## Assigned task
The word "thin" may appear in some lines of the data; copy every such line.

## Excerpted data
##########
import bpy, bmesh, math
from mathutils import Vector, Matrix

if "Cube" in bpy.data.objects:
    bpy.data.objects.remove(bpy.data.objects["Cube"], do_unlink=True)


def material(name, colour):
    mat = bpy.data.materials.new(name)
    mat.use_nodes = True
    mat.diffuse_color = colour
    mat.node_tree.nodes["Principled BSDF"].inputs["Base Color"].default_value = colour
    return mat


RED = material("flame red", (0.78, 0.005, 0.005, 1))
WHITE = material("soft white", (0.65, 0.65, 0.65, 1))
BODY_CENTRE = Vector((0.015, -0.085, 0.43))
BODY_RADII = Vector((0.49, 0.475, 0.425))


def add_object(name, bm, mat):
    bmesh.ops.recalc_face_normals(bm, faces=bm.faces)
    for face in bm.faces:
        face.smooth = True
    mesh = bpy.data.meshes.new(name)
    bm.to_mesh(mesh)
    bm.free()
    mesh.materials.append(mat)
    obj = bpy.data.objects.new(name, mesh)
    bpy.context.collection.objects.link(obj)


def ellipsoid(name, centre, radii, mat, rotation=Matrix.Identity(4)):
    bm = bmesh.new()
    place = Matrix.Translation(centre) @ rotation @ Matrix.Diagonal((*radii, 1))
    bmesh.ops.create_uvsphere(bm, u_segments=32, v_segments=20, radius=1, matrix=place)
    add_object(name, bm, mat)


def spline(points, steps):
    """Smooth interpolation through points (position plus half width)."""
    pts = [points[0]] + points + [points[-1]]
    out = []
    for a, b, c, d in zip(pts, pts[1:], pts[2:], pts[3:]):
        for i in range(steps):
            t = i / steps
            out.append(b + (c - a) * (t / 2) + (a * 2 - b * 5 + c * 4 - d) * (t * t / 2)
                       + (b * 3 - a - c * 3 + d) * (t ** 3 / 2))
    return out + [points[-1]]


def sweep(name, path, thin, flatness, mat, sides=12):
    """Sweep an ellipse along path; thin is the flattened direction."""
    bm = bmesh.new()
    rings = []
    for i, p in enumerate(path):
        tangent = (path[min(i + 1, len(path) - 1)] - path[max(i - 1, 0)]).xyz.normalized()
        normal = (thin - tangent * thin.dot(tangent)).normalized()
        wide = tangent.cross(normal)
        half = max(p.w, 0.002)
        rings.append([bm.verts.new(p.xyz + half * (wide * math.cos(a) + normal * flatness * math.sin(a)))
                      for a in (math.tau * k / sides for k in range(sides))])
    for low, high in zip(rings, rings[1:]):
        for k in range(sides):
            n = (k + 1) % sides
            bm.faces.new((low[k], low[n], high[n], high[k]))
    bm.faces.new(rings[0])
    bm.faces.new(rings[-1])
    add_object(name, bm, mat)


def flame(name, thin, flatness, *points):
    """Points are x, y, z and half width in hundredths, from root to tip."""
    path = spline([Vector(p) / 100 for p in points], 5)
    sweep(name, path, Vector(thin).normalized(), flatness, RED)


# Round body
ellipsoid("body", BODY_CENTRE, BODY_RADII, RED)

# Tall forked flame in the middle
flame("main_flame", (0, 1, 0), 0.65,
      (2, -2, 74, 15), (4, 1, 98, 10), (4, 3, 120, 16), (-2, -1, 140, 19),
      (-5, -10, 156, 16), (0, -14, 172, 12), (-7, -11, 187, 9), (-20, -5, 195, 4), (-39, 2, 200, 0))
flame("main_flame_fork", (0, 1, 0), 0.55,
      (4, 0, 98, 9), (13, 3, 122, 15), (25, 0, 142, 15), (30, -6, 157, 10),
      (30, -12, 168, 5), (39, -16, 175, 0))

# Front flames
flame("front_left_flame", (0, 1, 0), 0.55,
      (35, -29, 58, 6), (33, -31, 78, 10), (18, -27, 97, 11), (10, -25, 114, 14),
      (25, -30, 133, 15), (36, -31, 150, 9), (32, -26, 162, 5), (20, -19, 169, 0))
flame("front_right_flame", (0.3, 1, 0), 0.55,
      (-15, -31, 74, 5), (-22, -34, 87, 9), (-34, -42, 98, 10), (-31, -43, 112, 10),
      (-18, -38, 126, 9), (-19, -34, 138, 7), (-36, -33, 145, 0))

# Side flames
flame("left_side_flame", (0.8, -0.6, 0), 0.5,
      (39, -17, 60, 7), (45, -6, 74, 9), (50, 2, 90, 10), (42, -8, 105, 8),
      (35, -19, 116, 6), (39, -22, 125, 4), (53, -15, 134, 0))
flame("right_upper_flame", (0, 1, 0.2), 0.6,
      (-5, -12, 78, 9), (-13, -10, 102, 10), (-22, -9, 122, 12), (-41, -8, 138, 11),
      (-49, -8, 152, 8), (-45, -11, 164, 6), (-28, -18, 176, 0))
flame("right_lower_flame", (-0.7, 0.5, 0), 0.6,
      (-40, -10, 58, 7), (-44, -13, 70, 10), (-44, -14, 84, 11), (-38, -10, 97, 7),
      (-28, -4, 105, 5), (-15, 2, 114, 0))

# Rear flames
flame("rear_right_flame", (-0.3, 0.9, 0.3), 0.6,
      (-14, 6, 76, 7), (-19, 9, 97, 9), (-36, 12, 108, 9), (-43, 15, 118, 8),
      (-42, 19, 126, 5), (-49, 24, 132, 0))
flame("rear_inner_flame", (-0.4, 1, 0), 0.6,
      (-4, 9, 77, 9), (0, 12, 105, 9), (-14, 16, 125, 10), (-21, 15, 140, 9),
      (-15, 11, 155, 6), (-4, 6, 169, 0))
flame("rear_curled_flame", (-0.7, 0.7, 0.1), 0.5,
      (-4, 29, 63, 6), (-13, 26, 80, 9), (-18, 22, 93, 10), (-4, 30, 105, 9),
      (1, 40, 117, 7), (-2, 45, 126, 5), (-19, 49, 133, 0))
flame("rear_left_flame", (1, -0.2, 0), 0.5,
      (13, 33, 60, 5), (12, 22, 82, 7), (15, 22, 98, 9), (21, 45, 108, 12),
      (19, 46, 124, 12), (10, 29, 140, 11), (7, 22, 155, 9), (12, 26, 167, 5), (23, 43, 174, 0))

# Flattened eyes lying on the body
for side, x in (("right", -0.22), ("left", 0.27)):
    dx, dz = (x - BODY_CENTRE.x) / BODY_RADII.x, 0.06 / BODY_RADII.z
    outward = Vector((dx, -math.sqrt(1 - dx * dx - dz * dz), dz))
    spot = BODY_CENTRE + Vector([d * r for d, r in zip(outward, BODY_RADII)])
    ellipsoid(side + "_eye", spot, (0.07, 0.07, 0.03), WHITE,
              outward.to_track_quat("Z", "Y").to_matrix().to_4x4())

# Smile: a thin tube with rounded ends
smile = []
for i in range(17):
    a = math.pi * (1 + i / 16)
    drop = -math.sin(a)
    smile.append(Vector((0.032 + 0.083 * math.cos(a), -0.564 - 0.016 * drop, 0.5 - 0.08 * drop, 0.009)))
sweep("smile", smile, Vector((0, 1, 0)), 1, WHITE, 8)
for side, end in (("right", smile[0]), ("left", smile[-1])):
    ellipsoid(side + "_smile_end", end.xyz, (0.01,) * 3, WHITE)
##########
## Solved exercise
def sweep(name, path, thin, flatness, mat, sides=12):
    """Sweep an ellipse along path; thin is the flattened direction."""
        normal = (thin - tangent * thin.dot(tangent)).normalized()
def flame(name, thin, flatness, *points):
    sweep(name, path, Vector(thin).normalized(), flatness, RED)
# Smile: a thin tube with rounded ends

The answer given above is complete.